* **TASK REQUIREMENTS**: When the line containing "wide = hook_side + socket_side[::-1]" appears in the data below, begin copying there and stop only after the line containing "bpy.ops.object.shade_smooth_by_angle(angle=math.radians(15))".

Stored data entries
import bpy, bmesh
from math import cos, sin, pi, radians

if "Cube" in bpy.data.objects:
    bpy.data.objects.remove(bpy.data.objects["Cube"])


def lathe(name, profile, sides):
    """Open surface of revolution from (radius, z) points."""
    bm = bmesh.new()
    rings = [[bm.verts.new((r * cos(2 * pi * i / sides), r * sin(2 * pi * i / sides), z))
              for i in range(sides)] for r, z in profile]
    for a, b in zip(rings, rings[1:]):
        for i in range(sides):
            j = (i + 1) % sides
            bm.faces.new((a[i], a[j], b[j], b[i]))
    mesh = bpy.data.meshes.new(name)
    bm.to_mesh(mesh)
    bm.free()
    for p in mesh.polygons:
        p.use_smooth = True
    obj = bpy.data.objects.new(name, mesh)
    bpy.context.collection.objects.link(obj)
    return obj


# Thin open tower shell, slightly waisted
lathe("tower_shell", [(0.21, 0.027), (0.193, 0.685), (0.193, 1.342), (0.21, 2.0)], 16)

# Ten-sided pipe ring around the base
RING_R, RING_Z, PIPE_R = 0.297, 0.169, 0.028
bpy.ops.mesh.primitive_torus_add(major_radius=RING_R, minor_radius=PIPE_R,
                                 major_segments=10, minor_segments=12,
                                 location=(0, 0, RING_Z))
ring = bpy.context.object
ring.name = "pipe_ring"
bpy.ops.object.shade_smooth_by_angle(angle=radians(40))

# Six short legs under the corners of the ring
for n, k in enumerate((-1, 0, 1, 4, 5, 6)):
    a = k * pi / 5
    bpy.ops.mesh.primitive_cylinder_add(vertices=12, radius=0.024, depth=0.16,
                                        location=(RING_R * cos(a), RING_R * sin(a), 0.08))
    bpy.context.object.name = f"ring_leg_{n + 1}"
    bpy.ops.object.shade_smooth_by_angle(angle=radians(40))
---
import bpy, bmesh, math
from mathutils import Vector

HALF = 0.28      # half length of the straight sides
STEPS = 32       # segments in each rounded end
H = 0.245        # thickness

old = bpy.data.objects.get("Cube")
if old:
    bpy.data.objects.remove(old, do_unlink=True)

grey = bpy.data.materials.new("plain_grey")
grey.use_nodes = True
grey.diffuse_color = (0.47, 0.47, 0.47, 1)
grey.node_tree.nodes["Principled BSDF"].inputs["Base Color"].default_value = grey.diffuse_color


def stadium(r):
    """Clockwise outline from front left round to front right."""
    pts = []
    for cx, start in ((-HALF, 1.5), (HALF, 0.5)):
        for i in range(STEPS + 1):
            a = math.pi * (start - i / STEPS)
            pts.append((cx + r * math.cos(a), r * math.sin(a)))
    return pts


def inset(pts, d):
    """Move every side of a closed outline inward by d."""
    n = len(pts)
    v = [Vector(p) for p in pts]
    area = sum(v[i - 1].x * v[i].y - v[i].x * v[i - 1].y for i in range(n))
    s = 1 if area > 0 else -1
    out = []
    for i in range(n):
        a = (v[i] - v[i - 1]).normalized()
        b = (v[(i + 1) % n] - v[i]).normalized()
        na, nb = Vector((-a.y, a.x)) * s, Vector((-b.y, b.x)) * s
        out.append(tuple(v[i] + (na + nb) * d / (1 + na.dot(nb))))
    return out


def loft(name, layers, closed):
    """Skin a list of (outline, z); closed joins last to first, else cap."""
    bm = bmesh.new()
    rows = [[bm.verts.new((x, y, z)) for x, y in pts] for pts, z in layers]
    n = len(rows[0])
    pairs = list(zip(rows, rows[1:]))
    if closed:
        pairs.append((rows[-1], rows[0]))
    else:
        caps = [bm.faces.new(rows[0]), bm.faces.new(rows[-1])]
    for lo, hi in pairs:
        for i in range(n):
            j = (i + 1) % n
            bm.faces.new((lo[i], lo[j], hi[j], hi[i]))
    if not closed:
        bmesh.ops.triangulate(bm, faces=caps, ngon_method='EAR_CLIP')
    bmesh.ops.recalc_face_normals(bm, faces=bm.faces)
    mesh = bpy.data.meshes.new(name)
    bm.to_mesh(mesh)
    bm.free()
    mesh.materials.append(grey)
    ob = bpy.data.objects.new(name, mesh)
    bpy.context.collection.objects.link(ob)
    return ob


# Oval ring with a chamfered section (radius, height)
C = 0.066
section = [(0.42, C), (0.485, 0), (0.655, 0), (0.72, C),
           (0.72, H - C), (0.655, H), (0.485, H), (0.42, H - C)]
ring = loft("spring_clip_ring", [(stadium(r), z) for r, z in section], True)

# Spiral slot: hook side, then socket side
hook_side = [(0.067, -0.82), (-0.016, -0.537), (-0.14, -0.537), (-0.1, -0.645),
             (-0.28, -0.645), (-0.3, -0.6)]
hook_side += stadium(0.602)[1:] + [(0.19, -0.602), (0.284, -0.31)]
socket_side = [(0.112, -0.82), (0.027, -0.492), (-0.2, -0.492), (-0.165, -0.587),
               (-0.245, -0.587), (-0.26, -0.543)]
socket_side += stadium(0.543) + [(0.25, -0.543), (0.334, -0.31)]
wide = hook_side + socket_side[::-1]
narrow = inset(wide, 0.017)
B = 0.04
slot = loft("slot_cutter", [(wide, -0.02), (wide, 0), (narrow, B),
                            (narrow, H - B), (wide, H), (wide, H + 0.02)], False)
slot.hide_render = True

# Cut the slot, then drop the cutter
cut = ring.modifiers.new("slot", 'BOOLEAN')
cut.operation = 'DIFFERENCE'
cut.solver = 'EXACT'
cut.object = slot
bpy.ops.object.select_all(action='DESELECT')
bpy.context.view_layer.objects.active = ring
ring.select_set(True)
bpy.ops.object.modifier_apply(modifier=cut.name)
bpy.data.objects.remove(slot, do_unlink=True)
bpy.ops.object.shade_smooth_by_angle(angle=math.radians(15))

* **EXERCISE RESULT**:
wide = hook_side + socket_side[::-1]
narrow = inset(wide, 0.017)
B = 0.04
slot = loft("slot_cutter", [(wide, -0.02), (wide, 0), (narrow, B),
                            (narrow, H - B), (wide, H), (wide, H + 0.02)], False)
slot.hide_render = True

# Cut the slot, then drop the cutter
cut = ring.modifiers.new("slot", 'BOOLEAN')
cut.operation = 'DIFFERENCE'
cut.solver = 'EXACT'
cut.object = slot
bpy.ops.object.select_all(action='DESELECT')
bpy.context.view_layer.objects.active = ring
ring.select_set(True)
bpy.ops.object.modifier_apply(modifier=cut.name)
bpy.data.objects.remove(slot, do_unlink=True)
bpy.ops.object.shade_smooth_by_angle(angle=math.radians(15))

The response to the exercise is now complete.